"of the essence" in cases involving the best
interest of children, citing In re Barton, No.
07-08-0123-CV, 2008 WL 1903483, at *2 (Tex. App.-Amarillo
Apr. 30, 2008, orig. proceeding) (mem. op.) (denying mandamus
relief where unexplained delay in seeking review was
"troublesome given that the needs and stability of a
child [were] implicated").
response, the State points out that Texas follows an
expansive intervention policy, permitting any party to
intervene in litigation subject to being stricken for cause,
citing State v. Naylor, 466 S.W.3d 783, 788 (Tex.
2015) (citing, in turn, Tex.R.Civ.P. 60). In Naylor,
the court observed that Texas procedural rules do not impose
any intervention deadline but common law has prohibited
post-judgment interventions unless the trial court
first sets aside the judgment. Id. (citing First
Alief Bank v. White, 682 S.W.2d 251, 252 (Tex. 1984)).
The State additionally notes that the Tippinses' reliance
on Rule 329b is misplaced as that rule applies to final
judgments and not interlocutory orders such as that at issue
here. See, e.g., In re Fischer, No. 14-11-00482-CV,
2011 WL 2899138, at *2 (Tex. App.-Houston [14th Dist.] July
21, 2011, orig. proceeding) (mem. op.).
agree with the State. The Tippinses do not cite any
authority, and we have discovered none, suggesting that the
State's intervention in this case was untimely.

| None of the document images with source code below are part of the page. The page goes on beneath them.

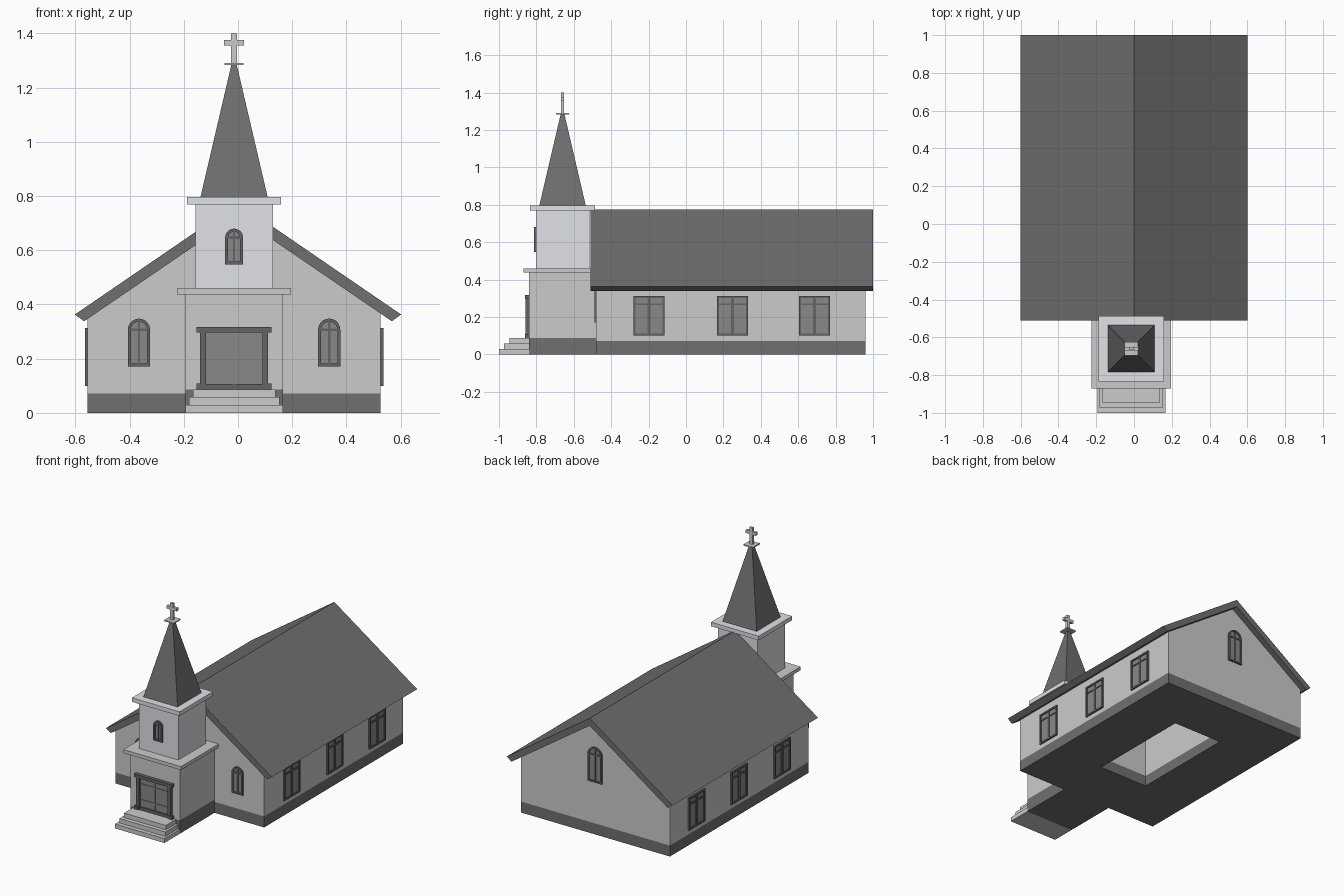
import bpy, bmesh
from math import pi, cos, sin
from mathutils import Matrix, Vector

if "Cube" in bpy.data.objects:
    bpy.data.objects.remove(bpy.data.objects["Cube"])


def material(name, r, g, b):
    m = bpy.data.materials.new(name)
    m.diffuse_color = (r, g, b, 1)
    m.use_nodes = True
    m.node_tree.nodes["Principled BSDF"].inputs["Base Color"].default_value = m.diffuse_color
    return m


DARK = material("dark_slate", 0.16, 0.16, 0.16)
TRIM = material("window_frame", 0.13, 0.13, 0.13)
PANE = material("window_pane", 0.25, 0.25, 0.25)
WHITE = material("white_paint", 0.75, 0.76, 0.8)
CX, TY = -0.0145, -0.66          # wall centre in x, tower centre in y


def finish(name, bm, mat=None):
    bmesh.ops.recalc_face_normals(bm, faces=bm.faces)
    me = bpy.data.meshes.new(name)
    bm.to_mesh(me)
    bm.free()
    ob = bpy.data.objects.new(name, me)
    bpy.context.collection.objects.link(ob)
    if mat:
        me.materials.append(mat)
    return ob


def add_box(bm, lo, hi, frame=Matrix()):
    lo, hi = Vector(lo), Vector(hi)
    m = frame @ Matrix.Translation((lo + hi) / 2) @ Matrix.Diagonal((*(hi - lo), 1))
    bmesh.ops.create_cube(bm, size=1, matrix=m)


def box(name, lo, hi, mat=None):
    bm = bmesh.new()
    add_box(bm, lo, hi)
    return finish(name, bm, mat)


def block(name, half, z0, z1, mat=None, y=TY):
    return box(name, (CX - half, y - half, z0), (CX + half, y + half, z1), mat)


def add_prism(bm, pts, y0, y1, frame=Matrix()):
    a = [bm.verts.new(frame @ Vector((x, y0, z))) for x, z in pts]
    b = [bm.verts.new(frame @ Vector((x, y1, z))) for x, z in pts]
    bm.faces.new(a)
    bm.faces.new(b[::-1])
    for i in range(len(pts)):
        j = (i + 1) % len(pts)
        bm.faces.new((a[i], a[j], b[j], b[i]))


def add_ring(bm, outer, inner, y0, y1, frame):
    loops = [[bm.verts.new(frame @ Vector((x, y, z))) for x, z in p]
             for p, y in ((outer, y0), (outer, y1), (inner, y1), (inner, y0))]
    n = len(outer)
    for k in range(4):
        a, b = loops[k], loops[(k + 1) % 4]
        for i in range(n):
            j = (i + 1) % n
            bm.faces.new((a[i], a[j], b[j], b[i]))


def outline(w, z0, z1, arched):
    if not arched:
        return [(-w, z0), (w, z0), (w, z1), (-w, z1)]
    return [(-w, z0), (w, z0)] + [(w * cos(pi * i / 10), z1 - w + w * sin(pi * i / 10))
                                  for i in range(11)]


def window(name, pos, angle, w, z0, z1, arched):
    # local frame: -y points out of the wall
    f = Matrix.Translation(pos) @ Matrix.Rotation(angle, 4, 'Z')
    t = 0.011
    inner = outline(w - t, z0 + t, z1 - t, arched)
    bm = bmesh.new()
    add_ring(bm, outline(w, z0, z1, arched), inner, -0.01, 0.004, f)
    bar = z1 - w if arched else z1 - 0.045
    add_box(bm, (-w + t, -0.008, bar - 0.005), (w - t, 0.002, bar + 0.005), f)
    m = 0.004 if arched else 0.008
    add_box(bm, (-m, -0.008, z0 + t), (m, 0.002, z1 - t), f)
    finish(name + "_frame", bm, TRIM)
    bm = bmesh.new()
    add_prism(bm, inner, -0.003, 0.003, f)
    finish(name + "_pane", bm, PANE)


# nave: plinth, gabled walls, open floor shaft
plinth = box("nave_plinth", (-0.555, -0.48, 0), (0.526, 0.96, 0.072), DARK)
bm = bmesh.new()
add_prism(bm, [(-0.555, 0.072), (0.526, 0.072), (0.526, 0.38), (0, 0.74), (-0.555, 0.36)], -0.48, 0.96)
walls = finish("nave_walls", bm)
cutter = box("floor_opening_cutter", (-0.195, -0.12, -0.5), (0.166, 0.6, 1.5))
cutter.hide_render = True
cutter.hide_viewport = True
for ob in (plinth, walls):
    mod = ob.modifiers.new("opening", 'BOOLEAN')
    mod.operation = 'DIFFERENCE'
    mod.solver = 'EXACT'
    mod.object = cutter

# roof
bm = bmesh.new()
add_prism(bm, [(-0.602, 0.363), (0, 0.775), (0.602, 0.363), (0.568, 0.338), (0, 0.726), (-0.568, 0.338)], -0.51, 1.0)
finish("roof", bm, DARK)

# tower
block("tower_plinth", 0.18, 0, 0.087, DARK)
block("tower_lower", 0.18, 0.087, 0.437)
block("tower_cornice", 0.21, 0.437, 0.46)
block("belfry", 0.143, 0.46, 0.769, WHITE)
block("belfry_cap", 0.173, 0.769, 0.796, WHITE)
bm = bmesh.new()
bmesh.ops.create_cone(bm, cap_ends=True, segments=4, radius1=0.124 * 2 ** 0.5, radius2=0.014, depth=0.489,
                      matrix=Matrix.Translation((CX, TY, 1.0405)) @ Matrix.Rotation(pi / 4, 4, 'Z'))
finish("spire", bm, DARK)

# cross
block("cross_plate", 0.035, 1.283, 1.291)
box("cross_post", (CX - 0.011, TY - 0.008, 1.29), (CX + 0.011, TY + 0.008, 1.4))
box("cross_arm", (CX - 0.037, TY - 0.009, 1.356), (CX + 0.037, TY + 0.009, 1.376))

# steps
for i, (w, y) in enumerate(((0.18, -1.0), (0.167, -0.972), (0.152, -0.945))):
    box(f"step_{i + 1}", (CX - w, y, i * 0.029), (CX + w, -0.84, (i + 1) * 0.029))

# door: surround, leaves and glazing bars
f = Matrix.Translation((CX, -0.84, 0))
bm = bmesh.new()
for s in (-1, 1):
    a, b = sorted((s * 0.125, s * 0.104))
    add_box(bm, (a, -0.018, 0.087), (b, 0.005, 0.31), f)
    a, b = sorted((s * 0.138, s * 0.112))
    add_box(bm, (a, -0.022, 0.087), (b, 0.005, 0.108), f)
add_box(bm, (-0.138, -0.022, 0.296), (0.138, 0.005, 0.317), f)
add_box(bm, (-0.12, -0.014, 0.087), (0.12, 0.005, 0.106), f)
finish("door_surround", bm, TRIM)
box("door_panel", (CX - 0.115, -0.845, 0.09), (CX + 0.115, -0.835, 0.3), PANE)
bm = bmesh.new()
add_box(bm, (-0.006, -0.01, 0.1), (0.006, 0.003, 0.3), f)
for z in (0.15, 0.253):
    add_box(bm, (-0.11, -0.009, z - 0.005), (0.11, 0.003, z + 0.005), f)
finish("door_bars", bm, PANE)

# windows
for side, s in (("left", -1), ("right", 1)):
    window(f"front_window_{side}", (CX + s * 0.351, -0.48, 0), 0, 0.041, 0.171, 0.348, True)
    for i, y in enumerate((-0.198, 0.249, 0.688)):
        window(f"{side}_window_{i + 1}", (-0.555 if s < 0 else 0.526, y, 0), s * pi / 2, 0.083, 0.1, 0.313, False)
window("belfry_window", (CX, TY - 0.143, 0), 0, 0.033, 0.547, 0.68, True)
window("back_window", (CX, 0.96, 0), pi, 0.052, 0.345, 0.575, True)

Moreover,
the Tippinses are unable to identify any way in which any
party was disadvantaged or prejudiced or any portion of the
proceedings was compromised due to the delayed intervention.
Arteaga's involvement in the litigation effectively ended
with the hearing on the Tippinses' motion to reconsider,
and the trial court did not appoint a replacement attorney ad